Her startup capital was a $25,000 small business loan, with a third going to building a website, another third toward raw materials, like gemstones and metals, and the rest for marketing and packaging supplies.
At the outset, Swinand worked out of her attic, keyed to holiday sales–and on a part-time basis. But she saw she couldn’t keep up with customer demand and meet her own growth goals. “I realized I either had to commit to doing this full time and hire more help,” she says, “or accept that it was a hobby.”
The timing was good, as her children were demanding a little less of her. She hired two assistants, and in 2012 rented a workshop down the street from her home. Having two employees allowed her to stick to a schedule and to reach out consistently to both retail and wholesale customers.
One mistake was to produce too many different products, featuring a broad range of gemstones and metals, in a bid to please as many customers as possible. “I wanted to offer everything and every color, so everybody could find something that they liked,” she recalls. “As a result, I was over-purchasing.
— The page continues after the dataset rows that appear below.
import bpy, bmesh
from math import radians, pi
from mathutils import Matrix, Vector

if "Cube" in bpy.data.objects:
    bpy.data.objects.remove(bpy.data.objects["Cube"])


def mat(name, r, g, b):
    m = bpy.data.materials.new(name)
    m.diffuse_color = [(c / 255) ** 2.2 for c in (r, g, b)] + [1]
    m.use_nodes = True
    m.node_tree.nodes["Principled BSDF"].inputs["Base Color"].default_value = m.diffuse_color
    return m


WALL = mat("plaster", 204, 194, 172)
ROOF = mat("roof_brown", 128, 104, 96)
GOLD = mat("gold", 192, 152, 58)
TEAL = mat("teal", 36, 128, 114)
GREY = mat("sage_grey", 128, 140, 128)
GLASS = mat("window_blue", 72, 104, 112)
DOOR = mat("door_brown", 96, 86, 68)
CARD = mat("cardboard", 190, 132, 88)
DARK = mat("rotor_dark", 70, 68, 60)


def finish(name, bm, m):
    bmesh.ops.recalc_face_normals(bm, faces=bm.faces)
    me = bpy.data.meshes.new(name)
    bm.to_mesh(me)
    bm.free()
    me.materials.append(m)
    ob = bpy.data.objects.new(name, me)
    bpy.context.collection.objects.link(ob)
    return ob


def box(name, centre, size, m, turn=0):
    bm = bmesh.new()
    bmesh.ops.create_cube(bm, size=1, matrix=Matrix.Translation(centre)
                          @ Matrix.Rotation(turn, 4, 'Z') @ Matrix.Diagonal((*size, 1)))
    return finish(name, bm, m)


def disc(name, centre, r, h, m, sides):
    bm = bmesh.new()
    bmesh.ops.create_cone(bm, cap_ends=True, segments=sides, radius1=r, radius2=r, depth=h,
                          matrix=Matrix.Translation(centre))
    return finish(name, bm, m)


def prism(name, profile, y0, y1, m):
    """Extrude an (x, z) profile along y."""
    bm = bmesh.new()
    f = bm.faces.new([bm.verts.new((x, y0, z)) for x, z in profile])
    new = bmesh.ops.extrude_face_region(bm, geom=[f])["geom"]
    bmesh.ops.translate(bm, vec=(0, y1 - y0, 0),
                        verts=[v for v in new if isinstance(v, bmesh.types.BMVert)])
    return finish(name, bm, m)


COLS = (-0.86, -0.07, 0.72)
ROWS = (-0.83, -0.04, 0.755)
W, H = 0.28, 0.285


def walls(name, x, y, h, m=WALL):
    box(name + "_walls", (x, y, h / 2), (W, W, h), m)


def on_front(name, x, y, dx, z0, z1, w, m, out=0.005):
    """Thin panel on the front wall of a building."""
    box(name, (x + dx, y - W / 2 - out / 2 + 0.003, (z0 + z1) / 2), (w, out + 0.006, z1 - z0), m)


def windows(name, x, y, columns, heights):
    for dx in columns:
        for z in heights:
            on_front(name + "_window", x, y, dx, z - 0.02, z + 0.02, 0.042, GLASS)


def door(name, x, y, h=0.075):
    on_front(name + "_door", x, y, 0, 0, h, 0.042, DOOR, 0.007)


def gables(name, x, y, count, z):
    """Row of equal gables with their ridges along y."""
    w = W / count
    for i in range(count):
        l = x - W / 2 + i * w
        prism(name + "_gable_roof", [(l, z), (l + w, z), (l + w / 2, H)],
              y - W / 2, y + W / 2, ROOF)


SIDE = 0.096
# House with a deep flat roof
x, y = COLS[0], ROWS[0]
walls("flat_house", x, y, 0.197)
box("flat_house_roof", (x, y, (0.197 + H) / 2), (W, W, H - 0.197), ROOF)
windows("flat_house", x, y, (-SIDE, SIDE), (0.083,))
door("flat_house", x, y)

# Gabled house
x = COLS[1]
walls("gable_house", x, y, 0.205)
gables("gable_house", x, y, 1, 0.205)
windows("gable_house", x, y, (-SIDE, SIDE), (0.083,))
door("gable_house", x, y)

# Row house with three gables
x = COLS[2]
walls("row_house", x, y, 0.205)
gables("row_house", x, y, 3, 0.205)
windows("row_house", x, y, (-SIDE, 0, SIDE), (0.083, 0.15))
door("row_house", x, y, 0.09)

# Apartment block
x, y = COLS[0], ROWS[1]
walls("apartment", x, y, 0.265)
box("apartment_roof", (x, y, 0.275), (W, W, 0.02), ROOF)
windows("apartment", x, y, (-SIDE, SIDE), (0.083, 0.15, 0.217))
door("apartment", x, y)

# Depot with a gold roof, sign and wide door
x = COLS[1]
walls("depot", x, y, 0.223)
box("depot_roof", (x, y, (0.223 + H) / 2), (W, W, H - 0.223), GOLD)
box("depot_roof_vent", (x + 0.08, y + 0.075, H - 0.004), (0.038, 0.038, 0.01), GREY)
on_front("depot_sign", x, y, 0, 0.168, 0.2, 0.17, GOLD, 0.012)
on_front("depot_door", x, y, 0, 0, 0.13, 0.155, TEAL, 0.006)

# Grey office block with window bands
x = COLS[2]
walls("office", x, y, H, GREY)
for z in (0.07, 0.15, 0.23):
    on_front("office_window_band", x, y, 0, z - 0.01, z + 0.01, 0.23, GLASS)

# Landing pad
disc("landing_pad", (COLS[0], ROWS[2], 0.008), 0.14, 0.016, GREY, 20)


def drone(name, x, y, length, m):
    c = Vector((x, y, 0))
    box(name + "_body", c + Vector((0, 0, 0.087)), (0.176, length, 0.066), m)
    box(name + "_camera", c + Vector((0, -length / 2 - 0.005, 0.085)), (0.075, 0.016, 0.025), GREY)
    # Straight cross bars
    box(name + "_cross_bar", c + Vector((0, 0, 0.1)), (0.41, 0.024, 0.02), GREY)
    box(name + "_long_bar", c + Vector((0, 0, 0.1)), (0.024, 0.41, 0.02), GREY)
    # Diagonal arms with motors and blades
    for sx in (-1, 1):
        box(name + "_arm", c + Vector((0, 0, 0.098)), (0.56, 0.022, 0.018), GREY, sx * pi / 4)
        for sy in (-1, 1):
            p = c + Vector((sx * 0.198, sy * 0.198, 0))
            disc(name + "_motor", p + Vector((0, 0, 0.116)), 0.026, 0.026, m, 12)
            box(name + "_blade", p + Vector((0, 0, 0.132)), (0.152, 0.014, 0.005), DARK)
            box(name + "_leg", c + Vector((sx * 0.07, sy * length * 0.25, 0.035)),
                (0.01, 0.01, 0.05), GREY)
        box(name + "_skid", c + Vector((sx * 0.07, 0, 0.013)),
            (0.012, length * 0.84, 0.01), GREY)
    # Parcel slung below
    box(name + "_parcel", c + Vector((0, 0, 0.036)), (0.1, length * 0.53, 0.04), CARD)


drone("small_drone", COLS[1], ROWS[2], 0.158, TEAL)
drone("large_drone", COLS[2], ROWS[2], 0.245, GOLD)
I was all over the place.” In the last two years, she narrowed her offerings to five different stones and colors from 20.
And even though it adds incrementally to her cost of doing business, she has also embedded a green sensibility into her operations. All metal scraps are saved and sent to their supplier to be recycled. Her gift boxes and bags are made from recycled content, and she tries to use local or U.S.-based suppliers as much as possible to reduce her carbon footprint. She is also committed to keeping her production team in-house instead of outsourcing manufacturing overseas to reduce labor costs.
“What I make is not revolutionary,” says Swinand. “There’s tons of jewelry out there that has similarities to mine. I’m using traditional material, but my mission is provide personalized service and to make the highest quality jewelry at an affordable price, so a woman can put it on, wear it every day, and even share it with her daughter.”
By Kerry Hannon